Hiyaz, my companions on the road to full fluency, you are all welcome to the Bluffer’s Guide to Irish.
Bhí cuairteoirí againn - we had visitors last week all the way from Caerdydd (that’s Cardiff to you monoglots) and we spent a seachtain lomlán - a chocabloc week, showing what this part of the world had to offer.
On Friday, we jumped into the car and headed to an Caisleán Nua - Newcastle in County Down. Why? Well, to sample the folcadáin feamainne - seaweed baths, of course. And what a treat they were!
Our company of four fitted into two baths in the one room, both filled with sáile - seawater and an fheamainn - the seaweed which was harvested locally.
It is claimed that the seaweed is great for cailleadh meáchain - weight loss; is better than any uachtar frithroctha - anti-wrinkle cream at keeping your skin as tight as a bodhrán; helps with eachma - eczema and even with the bould tinneas póite - a hangover as well.
The seaweed made the water really oily and rubbing it into your hair is as good as any conditioner.
After feeling renewed after the bath – the seaweed is used only once and is brought to a local farmer who uses it as fertilizer – we headed across the border to An tInbhear Mór, aka Arklow where our friend Joe Doherty lives.
Rugadh Joe ar leathláimh - Joe was born with one arm but he is more active than most of the men I know!
Not only did he put us up for two nights but he took us for walks along the nearby beach where, despite the fog, there were groups of fishermen trying to catch some faoitín - whiting, trosc - codling fíogach - dogfish and other fish.
Rón - a seal appeared nearby which wasn’t good news for na hiascairí - the fishermen.
One of the couples who were fishing were from an Úcráin - the Ukraine, having recently settled in Co. Wicklow.
Then Joe took the others to visit the stunning Gleann dá Loch - Glendalough while the Bluffer slaved away at his laptop.
We went to a small village called Redcross for our last meal in Leinster, heading to Micky Finn’s for the food and to sample the beer they make in the attached microbrewery!
Not too much was drunk as we had a long journey ahead, to Donegal via Belfast, so after saying goodbye to Joe, we headed off towards Teach Campbell ar an Bhun Bheag - in Bunbeg, áit ar stop muid thar oíche - where we stayed overnight, enjoying my favourite BnB in Donegal.
Let’s face it, there’s not always a lot to do in Donegal – but we and our guests loved it.

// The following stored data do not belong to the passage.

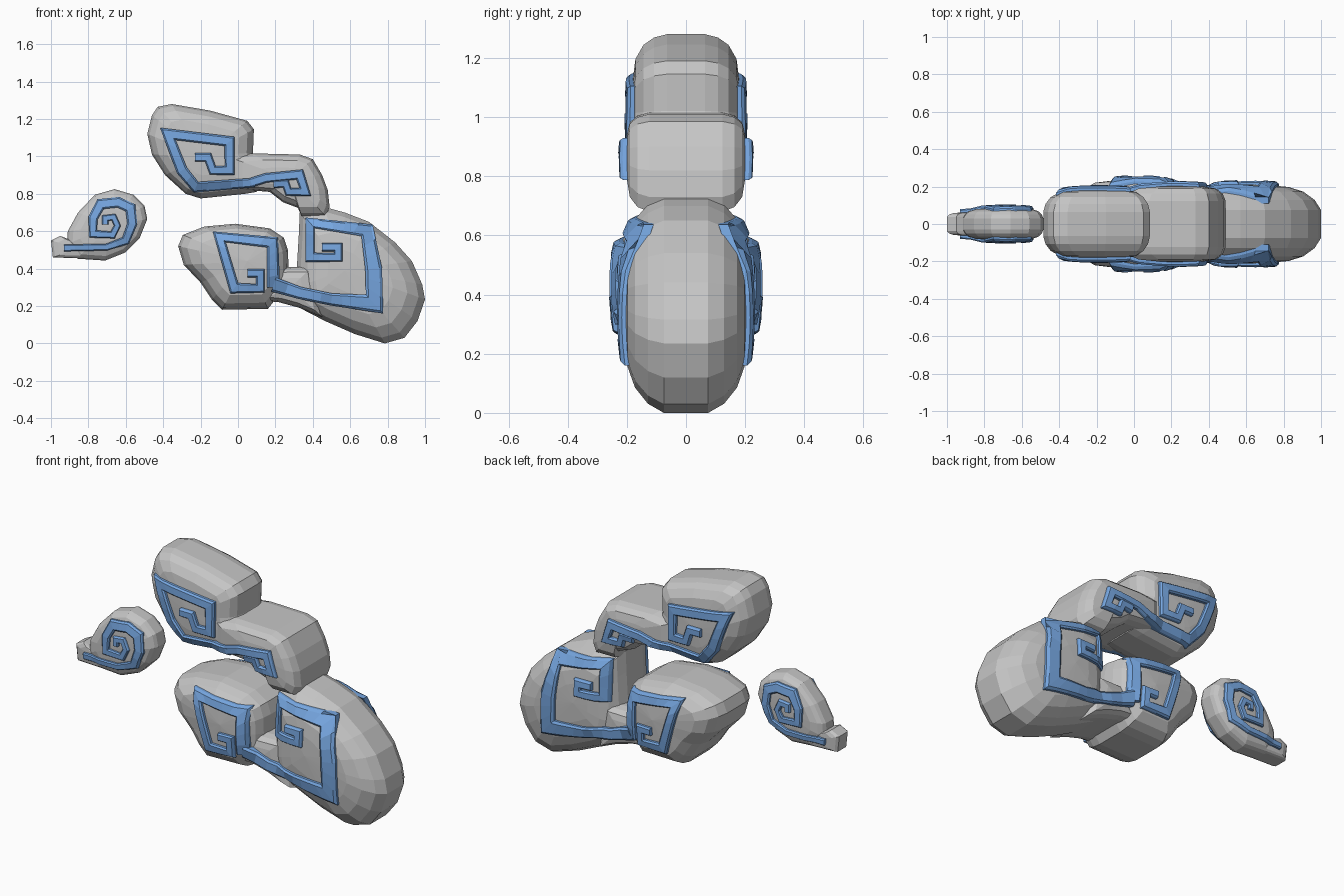
import bpy, bmesh
from mathutils import Vector
from mathutils.bvhtree import BVHTree


def material(name, rgb):
    m = bpy.data.materials.new(name)
    m.diffuse_color = (*rgb, 1)
    return m


GREY = material("cloud grey", (0.56, 0.56, 0.56))
BLUE = material("swirl blue", (0.18, 0.38, 0.74))


def finish(name, bm, mat):
    bmesh.ops.recalc_face_normals(bm, faces=bm.faces[:])
    me = bpy.data.meshes.new(name)
    bm.to_mesh(me)
    bm.free()
    me.materials.append(mat)
    ob = bpy.data.objects.new(name, me)
    bpy.context.scene.collection.objects.link(ob)
    return ob


BOXY = [(0.0, 1.03), (0.45, 1.0), (0.75, 0.95), (0.92, 0.82), (1.0, 0.62)]
SOFT = [(0.0, 1.03), (0.45, 1.0), (0.7, 0.95), (0.87, 0.8), (0.96, 0.6), (1.0, 0.36)]
ROUND = [(0.0, 1.02), (0.35, 1.0), (0.6, 0.95), (0.78, 0.83), (0.92, 0.62), (1.0, 0.36)]


def pillow(name, outline, centre, depth, side):
    """Rounded slab: the outline shrinks towards its centre as it nears each side."""
    levels = [(s, -y) for s, y in side] + [(s, y) for s, y in reversed(side)]
    bm = bmesh.new()
    c = Vector(centre)
    rings = []
    for s, y in levels:
        pts = [c + (Vector(p) - c) * s for p in outline] if s else [c]
        rings.append([bm.verts.new((p.x, y * depth, p.y)) for p in pts])
    n = len(outline)
    for a, b in zip(rings, rings[1:]):
        for i in range(n):
            j = (i + 1) % n
            if len(a) == 1:
                bm.faces.new((a[0], b[i], b[j]))
            elif len(b) == 1:
                bm.faces.new((a[i], a[j], b[0]))
            else:
                bm.faces.new((a[i], a[j], b[j], b[i]))
    return finish(name, bm, GREY)


def union(base, others):
    bpy.context.view_layer.objects.active = base
    for o in others:
        mod = base.modifiers.new("join", 'BOOLEAN')
        mod.operation = 'UNION'
        mod.solver = 'EXACT'
        mod.object = o
        bpy.ops.object.modifier_apply(modifier=mod.name)
        bpy.data.objects.remove(o)
    return base


def swirl(name, body, path, widths, height=0.024):
    """Raised ribbon laid on both sides of a body along a path in x, z."""
    bm = bmesh.new()
    bm.from_mesh(body.data)
    tree = BVHTree.FromBMesh(bm)
    bm.free()
    pts = [Vector(p) for p in path]
    if not isinstance(widths, list):
        widths = [widths] * len(pts)
    dirs = [(b - a).normalized() for a, b in zip(pts, pts[1:])]
    norms = [Vector((-d.y, d.x)) for d in dirs]
    corners = []
    for i, p in enumerate(pts):
        n1, n2 = norms[max(i - 1, 0)], norms[min(i, len(norms) - 1)]
        off = (n1 + n2) / max(1 + n1.dot(n2), 0.4) * widths[i] / 2
        corners.append((p + off, p - off))
    stations = []
    for i in range(len(pts) - 1):
        steps = max(1, round((pts[i + 1] - pts[i]).length / 0.06))
        for k in range(steps):
            stations.append([corners[i][e].lerp(corners[i + 1][e], k / steps) for e in (0, 1)])
    stations.append(list(corners[-1]))

    def surface(p):
        hit = tree.ray_cast(Vector((p.x, -1, p.y)), Vector((0, 1, 0)))[0]
        if hit is None:
            hit = tree.find_nearest(Vector((p.x, -0.15, p.y)))[0]
        return hit.y

    section = [(0, 0.02), (0.0, -height * 0.6), (0.15, -height),
               (0.85, -height), (1, -height * 0.6), (1, 0.02)]
    bm = bmesh.new()
    for sign in (1, -1):
        rows = []
        for l, r in stations:
            row = []
            for t, dy in section:
                p = l.lerp(r, t)
                row.append(bm.verts.new((p.x, sign * min(surface(p) + dy, -0.005), p.y)))
            rows.append(row)
        m = len(section)
        for a, b in zip(rows, rows[1:]):
            for i in range(m):
                j = (i + 1) % m
                bm.faces.new((a[i], a[j], b[j], b[i]))
        bm.faces.new(rows[0])
        bm.faces.new(rows[-1])
    return finish(name, bm, BLUE)


# Main cloud: four puffs and a bridge merged into one body
upper = pillow("cloud_body", [
    (-0.46, 1.22), (-0.43, 1.265), (-0.355, 1.28), (-0.15, 1.245), (0.05, 1.19),
    (0.085, 1.145), (0.08, 1.02), (0.12, 0.9), (0.1, 0.81), (0.04, 0.80), (-0.2, 0.775),
    (-0.28, 0.80), (-0.39, 0.90), (-0.46, 1.01), (-0.485, 1.12)],
    (-0.18, 1.0), 0.18, SOFT)
middle = pillow("middle_puff", [
    (-0.06, 1.0), (0.08, 1.016), (0.33, 1.01), (0.40, 0.985), (0.45, 0.90), (0.48, 0.82),
    (0.49, 0.73), (0.47, 0.68), (0.34, 0.68), (0.32, 0.725), (0.24, 0.755),
    (0.17, 0.81), (-0.06, 0.83)],
    (0.28, 0.88), 0.2, BOXY)
lower_right = pillow("lower_right_puff", [
    (0.33, 0.70), (0.46, 0.73), (0.57, 0.70), (0.70, 0.65), (0.84, 0.54), (0.93, 0.44),
    (0.985, 0.315), (1.0, 0.235), (0.96, 0.12), (0.89, 0.03), (0.785, 0.0), (0.625, 0.05),
    (0.465, 0.12), (0.33, 0.19), (0.31, 0.3), (0.315, 0.41), (0.325, 0.58)],
    (0.57, 0.39), 0.208, ROUND)
bridge = pillow("bridge", [
    (0.12, 0.405), (0.4, 0.41), (0.45, 0.14), (0.33, 0.19), (0.22, 0.22), (0.12, 0.23)],
    (0.28, 0.3), 0.19, BOXY)
lower_left = pillow("lower_left_puff", [
    (-0.32, 0.52), (-0.295, 0.58), (-0.18, 0.625), (-0.015, 0.64), (0.17, 0.615),
    (0.245, 0.565), (0.267, 0.50), (0.27, 0.41), (0.265, 0.3), (0.2, 0.235),
    (0.16, 0.185), (-0.085, 0.18), (-0.14, 0.235), (-0.2, 0.325), (-0.29, 0.42)],
    (0.05, 0.44), 0.232, SOFT)
cloud = union(upper, [middle, lower_right, bridge, lower_left])

# Small separate cloud with its tail
small = pillow("small_cloud", [
    (-0.91, 0.60), (-0.855, 0.70), (-0.765, 0.795), (-0.66, 0.825), (-0.56, 0.795),
    (-0.5, 0.735), (-0.485, 0.665), (-0.525, 0.565), (-0.605, 0.485), (-0.71, 0.443),
    (-0.86, 0.453), (-0.915, 0.53)],
    (-0.68, 0.63), 0.084, SOFT)
tail = pillow("small_tail", [
    (-1.0, 0.55), (-0.95, 0.575), (-0.90, 0.555), (-0.7, 0.57), (-0.7, 0.45), (-0.99, 0.46)],
    (-0.85, 0.51), 0.062, BOXY)
small = union(small, [tail])

# Raised spiral bands
swirl("upper_swirl", cloud, [
    (0.09, 0.86), (-0.225, 0.835), (-0.3, 0.925), (-0.375, 1.12), (-0.045, 1.08),
    (-0.045, 0.925), (-0.135, 0.925), (-0.16, 0.995), (-0.23, 0.995)],
    [0.05, 0.055, 0.06, 0.055, 0.055, 0.05, 0.045, 0.045, 0.045])
swirl("middle_swirl", cloud, [
    (0.07, 0.86), (0.15, 0.885), (0.33, 0.903), (0.36, 0.81), (0.27, 0.81),
    (0.255, 0.855), (0.19, 0.85)], [0.05, 0.05, 0.05, 0.045, 0.04, 0.04, 0.04])
swirl("lower_right_swirl", cloud, [
    (0.19, 0.315), (0.33, 0.27), (0.5, 0.235), (0.73, 0.21), (0.725, 0.4), (0.69, 0.605),
    (0.385, 0.645), (0.385, 0.46), (0.535, 0.46), (0.535, 0.515), (0.45, 0.515)],
    [0.08, 0.065, 0.065, 0.09, 0.09, 0.07, 0.05, 0.05, 0.045, 0.045, 0.045])
swirl("lower_left_swirl", cloud, [
    (0.19, 0.3), (0.185, 0.54), (-0.1, 0.57), (-0.02, 0.295), (0.12, 0.295),
    (0.12, 0.375), (0.05, 0.375)], [0.07, 0.06, 0.05, 0.055, 0.045, 0.045, 0.045])
swirl("small_swirl", small, [
    (-0.93, 0.51), (-0.7, 0.515), (-0.6, 0.55), (-0.565, 0.64), (-0.575, 0.725),
    (-0.64, 0.755), (-0.735, 0.745), (-0.775, 0.67), (-0.775, 0.585), (-0.67, 0.58),
    (-0.645, 0.63), (-0.665, 0.675), (-0.71, 0.67), (-0.71, 0.635)],
    [0.036, 0.036, 0.045, 0.052, 0.055, 0.055, 0.055, 0.05, 0.04, 0.036, 0.033, 0.033, 0.033, 0.033],
    0.018)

We went down to the little harbour and marvelled at the fishing boats and wondered at the life of the people there.
With the fresh air in our lungs, it was over to Teach Leo, home to the Brennans of Clannad fame for another lovely meal before hitting Teach Hiúdaí Beag for some live music.
Our visitors from An Bhreatain Bheag - Wales were at last able to hear a session of traditional music in an Irish-speaking area - the first time they had ever heard the language!
They left enchanted.
Bhí cuairteoirí againn (vee coortchoree ageen) - we had visitors
seachtain lomlán (shakhtin lumlaan) - a chocabloc week
an Caisleán Nua (un cashlaan nooa) - Newcastle
folcadáin feamainne (folcadaan faminya) - seaweed baths
sáile (saale) - seawater
an fheamainn (un yamin) - the seaweed
cailleadh meáchain (kyleyoo mahaan) - weight loss
uachtar frithroctha (ooakhter free-rawkha) - anti-wrinkle cream
eachma (ekhma) - eczema
tinneas póite (chinyiss pawtcha) - a hangover
Rugadh Joe ar leathláimh (rugoo joe ar lahlaav) - Joe was born with one arm
faoitín (fweetcheen) - whiting
trosc (trosc) - codling
fíogach (feeogakh) - dogfish
rón (rone) - a seal
na hiascairí (ne heeaskeree) - the fishermen
an Úcráin (un oocraan) - the Ukraine
Gleann dá Locha (glaan daa lawkha) - Glendalough
ar an Bhun Bheag (er un wun vig) - in Bunbeg
áit ar stop muid thar oíche (íytch er stop midge har eeha) - where we stayed overnight
An Bhreatain Bheag (un vratan vig) - Wales